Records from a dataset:
○ ○ ○ ○ ○ ○ ○
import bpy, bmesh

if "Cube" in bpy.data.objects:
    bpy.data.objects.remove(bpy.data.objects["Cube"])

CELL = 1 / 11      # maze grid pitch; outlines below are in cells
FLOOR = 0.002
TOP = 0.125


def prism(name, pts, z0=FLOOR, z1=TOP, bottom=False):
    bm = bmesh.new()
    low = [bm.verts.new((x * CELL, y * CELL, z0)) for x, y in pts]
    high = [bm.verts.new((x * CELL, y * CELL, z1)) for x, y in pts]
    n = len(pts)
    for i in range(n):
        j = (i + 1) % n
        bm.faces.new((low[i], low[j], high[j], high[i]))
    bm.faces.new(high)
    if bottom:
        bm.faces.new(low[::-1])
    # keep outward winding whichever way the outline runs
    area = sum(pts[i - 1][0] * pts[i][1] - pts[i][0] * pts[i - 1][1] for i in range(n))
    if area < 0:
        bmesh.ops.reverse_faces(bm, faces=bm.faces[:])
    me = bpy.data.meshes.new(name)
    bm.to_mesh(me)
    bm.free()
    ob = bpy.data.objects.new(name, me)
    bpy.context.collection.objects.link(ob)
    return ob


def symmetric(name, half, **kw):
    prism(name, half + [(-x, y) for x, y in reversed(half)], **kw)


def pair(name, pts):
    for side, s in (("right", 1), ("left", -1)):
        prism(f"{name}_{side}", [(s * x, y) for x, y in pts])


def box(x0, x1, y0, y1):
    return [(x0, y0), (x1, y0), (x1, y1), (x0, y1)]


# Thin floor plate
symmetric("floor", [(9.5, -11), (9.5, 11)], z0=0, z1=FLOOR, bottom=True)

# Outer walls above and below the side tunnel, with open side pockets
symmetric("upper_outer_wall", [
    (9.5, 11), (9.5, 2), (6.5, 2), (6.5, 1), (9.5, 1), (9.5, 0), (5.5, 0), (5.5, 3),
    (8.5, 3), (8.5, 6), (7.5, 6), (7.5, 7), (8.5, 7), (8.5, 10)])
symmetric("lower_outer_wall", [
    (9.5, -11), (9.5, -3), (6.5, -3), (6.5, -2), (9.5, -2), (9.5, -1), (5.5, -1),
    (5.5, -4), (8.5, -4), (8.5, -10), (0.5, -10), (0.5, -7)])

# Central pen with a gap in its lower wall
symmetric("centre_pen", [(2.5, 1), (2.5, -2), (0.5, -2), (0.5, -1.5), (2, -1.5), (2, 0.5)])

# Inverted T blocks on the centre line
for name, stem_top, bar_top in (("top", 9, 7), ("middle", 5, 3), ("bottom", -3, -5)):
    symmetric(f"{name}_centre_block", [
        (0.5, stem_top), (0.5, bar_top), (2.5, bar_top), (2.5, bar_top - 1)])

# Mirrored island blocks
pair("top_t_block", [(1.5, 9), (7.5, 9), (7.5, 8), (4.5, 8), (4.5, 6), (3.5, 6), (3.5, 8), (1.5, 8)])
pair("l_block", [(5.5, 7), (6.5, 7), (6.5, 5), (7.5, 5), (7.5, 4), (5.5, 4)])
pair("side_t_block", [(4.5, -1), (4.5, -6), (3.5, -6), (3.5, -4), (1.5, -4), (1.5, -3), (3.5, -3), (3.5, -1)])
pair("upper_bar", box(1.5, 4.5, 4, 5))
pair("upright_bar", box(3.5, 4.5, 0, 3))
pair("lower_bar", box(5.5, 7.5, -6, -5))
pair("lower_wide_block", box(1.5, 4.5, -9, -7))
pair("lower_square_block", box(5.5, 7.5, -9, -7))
○ ○ ○ ○ ○ ○ ○
Exercise requirements: Where a line above holds the word "half", copy it.

Task result:
def symmetric(name, half, **kw):
    prism(name, half + [(-x, y) for x, y in reversed(half)], **kw)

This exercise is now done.